Compression and injector checks were negative. A visit by the TCM rep, and an upward adjustment in fuel pressures provided temporary relief, but the problems surfaced again two hours later. Next, the fuel pump and metering unit were replaced, followed by compliance with TCM Sid 97-3. Again, vibration! This time the vibration manifested itself any time the power was reduced to a cruise setting, at all altitudes above 3,000’. Talk about frustrating.
Despite carefully adjusting metered and non-metered pressures consistent with the Sid, I decided to make another attempt at adjusting fuel pressures, this time using very precise numbers provided by Chris Dixon.
At 600 rpm, unmetered pressure was set to 7.2 psi, metered pressure 3.5. Idle cut off should provide a 25-50 rpm rise.
At 2650 rpm, unmetered pressure was set to 21.5, metered to 14.2.
Each adjustment required going back to the other settings and fine tuning.
The results worked, and my three months of frustration ended. The engine is still not as smooth as I’d like at cruise, but certainly acceptable.
What can be learned, other than TCM has “issues” with this engine and its aneroid? Simply this: one can comply with the Sid 97-3, and still have problems. The required adjustments are far more exacting than the TCM bulletins. I hope they amend it with better information. Remember, the numbers I used are for Madison, Wisconsin, field elevation 868’.

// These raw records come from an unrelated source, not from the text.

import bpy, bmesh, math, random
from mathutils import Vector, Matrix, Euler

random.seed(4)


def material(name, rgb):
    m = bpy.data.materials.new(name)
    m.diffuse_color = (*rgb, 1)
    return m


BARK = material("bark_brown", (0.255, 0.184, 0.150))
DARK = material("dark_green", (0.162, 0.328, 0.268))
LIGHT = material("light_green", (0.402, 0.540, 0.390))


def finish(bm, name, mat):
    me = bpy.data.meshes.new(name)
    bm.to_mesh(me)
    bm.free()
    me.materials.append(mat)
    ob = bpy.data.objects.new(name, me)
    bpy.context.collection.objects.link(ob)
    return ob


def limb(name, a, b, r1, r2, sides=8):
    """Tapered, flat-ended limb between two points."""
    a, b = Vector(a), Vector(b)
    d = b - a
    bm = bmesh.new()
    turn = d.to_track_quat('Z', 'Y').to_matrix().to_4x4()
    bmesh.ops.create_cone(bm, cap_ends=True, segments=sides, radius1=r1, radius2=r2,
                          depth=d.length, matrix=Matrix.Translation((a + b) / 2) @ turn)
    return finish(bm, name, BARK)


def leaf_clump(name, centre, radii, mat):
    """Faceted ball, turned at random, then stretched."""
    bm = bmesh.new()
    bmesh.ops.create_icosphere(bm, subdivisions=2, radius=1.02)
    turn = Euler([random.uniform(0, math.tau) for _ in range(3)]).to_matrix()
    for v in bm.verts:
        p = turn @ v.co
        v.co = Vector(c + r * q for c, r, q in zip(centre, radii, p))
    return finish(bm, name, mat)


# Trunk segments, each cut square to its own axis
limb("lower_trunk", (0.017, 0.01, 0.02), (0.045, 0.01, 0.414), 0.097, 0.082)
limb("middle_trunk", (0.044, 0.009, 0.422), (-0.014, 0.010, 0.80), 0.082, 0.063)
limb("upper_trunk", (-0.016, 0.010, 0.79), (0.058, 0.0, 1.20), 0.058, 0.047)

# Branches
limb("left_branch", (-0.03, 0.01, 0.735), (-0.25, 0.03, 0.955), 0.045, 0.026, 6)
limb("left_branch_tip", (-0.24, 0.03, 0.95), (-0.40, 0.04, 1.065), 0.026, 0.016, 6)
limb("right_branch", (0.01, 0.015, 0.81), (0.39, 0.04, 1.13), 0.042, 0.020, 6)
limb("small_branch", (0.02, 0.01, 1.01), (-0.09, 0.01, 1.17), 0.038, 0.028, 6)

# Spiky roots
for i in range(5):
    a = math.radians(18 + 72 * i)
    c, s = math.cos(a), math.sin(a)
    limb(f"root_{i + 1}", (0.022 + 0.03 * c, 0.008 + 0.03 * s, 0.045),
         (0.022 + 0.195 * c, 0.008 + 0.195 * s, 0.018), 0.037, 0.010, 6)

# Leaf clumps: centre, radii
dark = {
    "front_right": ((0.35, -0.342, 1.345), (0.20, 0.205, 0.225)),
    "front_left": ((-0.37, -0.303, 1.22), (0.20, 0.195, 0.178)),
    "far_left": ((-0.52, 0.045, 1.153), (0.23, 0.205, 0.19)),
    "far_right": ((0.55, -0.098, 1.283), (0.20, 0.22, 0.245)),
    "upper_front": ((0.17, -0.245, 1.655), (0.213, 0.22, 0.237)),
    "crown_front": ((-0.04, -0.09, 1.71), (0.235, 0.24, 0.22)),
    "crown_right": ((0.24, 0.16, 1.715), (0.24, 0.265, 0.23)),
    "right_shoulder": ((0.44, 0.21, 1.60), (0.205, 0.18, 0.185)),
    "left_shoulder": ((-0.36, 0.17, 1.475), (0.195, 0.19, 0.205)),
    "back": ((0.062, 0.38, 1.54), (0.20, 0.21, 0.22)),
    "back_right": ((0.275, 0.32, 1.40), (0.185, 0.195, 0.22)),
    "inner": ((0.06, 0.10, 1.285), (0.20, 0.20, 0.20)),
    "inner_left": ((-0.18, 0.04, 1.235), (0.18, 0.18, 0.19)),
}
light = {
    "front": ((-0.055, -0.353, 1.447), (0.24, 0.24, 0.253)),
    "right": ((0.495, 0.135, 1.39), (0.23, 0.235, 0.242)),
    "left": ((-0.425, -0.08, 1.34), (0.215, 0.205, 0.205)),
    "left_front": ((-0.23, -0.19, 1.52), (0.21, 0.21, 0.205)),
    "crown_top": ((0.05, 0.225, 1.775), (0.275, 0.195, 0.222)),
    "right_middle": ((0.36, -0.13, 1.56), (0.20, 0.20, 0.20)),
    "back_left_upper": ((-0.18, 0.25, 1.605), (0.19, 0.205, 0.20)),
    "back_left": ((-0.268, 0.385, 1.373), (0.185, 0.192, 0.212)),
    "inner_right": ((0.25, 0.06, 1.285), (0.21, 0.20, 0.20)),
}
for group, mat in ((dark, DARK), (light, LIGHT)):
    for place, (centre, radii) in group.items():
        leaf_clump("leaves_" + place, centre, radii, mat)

I think that my early problems were caused by running too lean, as evidenced by minimal temp rises no matter what I did with the mixture, followed by being too rich after pump replacement. Now, like Goldilocks, I hope this will be just right.